Tribune Media’s CEO Peter Liguori offered two clear factors for the company’s quarterly financial shortfall: Donald Trump and the Olympics.
“Our results would have been even better but for the Trump campaign's substantially lower than expected spend on television advertising and the fact that our station portfolio does not benefit from Olympic advertising because we have only two relatively small NBC affiliates,” Liguori said in a release from the company detailing its quarterly performance. “Adjusting for the significant impact of core dollars shifting into the Olympics, we estimate that core advertising remained essentially flat in the quarter, consistent with the first half of 2016. Similarly, despite lower overall political spending in the market versus 2012, we significantly increased our political advertising market share, and at this time we estimate that our full-year gross political advertising revenue will be about $161 million, or 97% of our record 2012 total.”
Indeed, Tribune wasn’t the only TV broadcaster suffering from unexpectedly sluggish political spending. Just yesterday Gray Television reported similarly sluggish quarterly revenues. “Actual spending by candidates, political parties and third-parties fell far short of expectations, especially in Gray's markets,” Gray CEO Hilton Howell said in a release detailing the company’s earnings. “The political revenue results and uncertain macro environment make it more likely that Gray will place the highest priority on debt repayment over the next four to five quarters."

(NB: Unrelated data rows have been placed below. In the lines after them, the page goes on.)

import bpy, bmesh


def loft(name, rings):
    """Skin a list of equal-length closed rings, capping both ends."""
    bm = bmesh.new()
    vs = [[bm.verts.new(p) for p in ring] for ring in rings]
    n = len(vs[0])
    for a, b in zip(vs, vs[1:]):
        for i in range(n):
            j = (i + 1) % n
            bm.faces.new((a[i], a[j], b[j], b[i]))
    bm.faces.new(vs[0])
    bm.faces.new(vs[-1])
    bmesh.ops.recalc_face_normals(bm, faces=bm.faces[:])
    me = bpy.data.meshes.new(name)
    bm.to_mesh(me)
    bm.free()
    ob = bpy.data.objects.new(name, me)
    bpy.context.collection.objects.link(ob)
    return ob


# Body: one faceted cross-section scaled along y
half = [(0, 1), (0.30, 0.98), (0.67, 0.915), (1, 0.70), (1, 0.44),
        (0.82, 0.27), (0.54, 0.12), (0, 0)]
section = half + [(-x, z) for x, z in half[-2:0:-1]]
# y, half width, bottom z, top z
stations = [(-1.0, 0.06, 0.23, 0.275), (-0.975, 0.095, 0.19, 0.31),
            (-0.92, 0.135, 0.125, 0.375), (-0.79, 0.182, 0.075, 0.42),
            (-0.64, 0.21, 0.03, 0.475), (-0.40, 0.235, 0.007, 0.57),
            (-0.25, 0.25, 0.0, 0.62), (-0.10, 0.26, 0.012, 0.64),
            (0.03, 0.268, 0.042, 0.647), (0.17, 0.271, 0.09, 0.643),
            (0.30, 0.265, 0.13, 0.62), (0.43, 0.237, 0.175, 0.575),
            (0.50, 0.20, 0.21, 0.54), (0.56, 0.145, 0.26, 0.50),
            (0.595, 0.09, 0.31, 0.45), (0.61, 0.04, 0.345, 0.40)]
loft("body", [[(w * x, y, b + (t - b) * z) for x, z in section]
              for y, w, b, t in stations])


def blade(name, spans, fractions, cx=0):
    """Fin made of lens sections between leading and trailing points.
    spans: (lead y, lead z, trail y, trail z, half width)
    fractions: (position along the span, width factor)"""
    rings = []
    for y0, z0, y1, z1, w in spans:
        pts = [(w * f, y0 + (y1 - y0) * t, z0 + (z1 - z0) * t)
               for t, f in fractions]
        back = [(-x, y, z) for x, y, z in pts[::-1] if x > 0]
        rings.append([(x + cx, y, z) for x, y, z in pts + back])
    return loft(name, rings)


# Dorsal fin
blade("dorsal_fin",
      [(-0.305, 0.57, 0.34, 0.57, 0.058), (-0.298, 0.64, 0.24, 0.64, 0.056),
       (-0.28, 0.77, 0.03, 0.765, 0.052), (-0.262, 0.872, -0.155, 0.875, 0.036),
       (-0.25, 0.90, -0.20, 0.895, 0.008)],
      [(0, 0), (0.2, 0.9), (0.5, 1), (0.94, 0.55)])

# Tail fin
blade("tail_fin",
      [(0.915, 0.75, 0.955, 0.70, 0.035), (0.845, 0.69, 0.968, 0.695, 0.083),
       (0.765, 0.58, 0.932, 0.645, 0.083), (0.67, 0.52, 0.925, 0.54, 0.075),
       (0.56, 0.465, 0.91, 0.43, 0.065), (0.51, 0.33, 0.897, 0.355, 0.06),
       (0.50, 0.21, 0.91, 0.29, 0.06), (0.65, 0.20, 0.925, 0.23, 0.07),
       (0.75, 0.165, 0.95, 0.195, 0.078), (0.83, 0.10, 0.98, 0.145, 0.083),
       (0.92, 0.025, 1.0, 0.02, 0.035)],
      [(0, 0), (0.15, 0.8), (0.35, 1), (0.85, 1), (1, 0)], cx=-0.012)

Media General also reported lower-than-expected revenues today, driven partly by lower political ad spending. The company continues to expect to close its merger with Nexstar.
Overall, Tribune reported operating revenues of $518.1 million, up 6 percent from the same period a year ago, but lower than expectations. The company also lowered its guidance for the rest of the year.
While Hillary Clinton’s campaign advertised mostly as expected, Trump’s campaign benefitted from “unprecedented celebrity use of free media,” explained Tribune’s Liguori during the company’s conference call with investors, according to a Wall Street Journal article on the event. The result, Liguori said, was that Trump lowered his spending on traditional ads.
Trump was elected president in a surprise victory last night.
Interestingly, as the WSJ pointed out, Liguori and Tribune’s management team are “discussing the implications” of Trump’s election, and noted the company could be affected by market volatility. However, he added that “We have tremendous flexibility and that will help us if the waters get choppier in the next coming months.”
Tribune Media in February announced it was exploring “strategic alternatives,” corporate jargon that often indicates possible mergers or acquisitions. However, in its earnings the company said that it “has nothing definitive to report at this time.”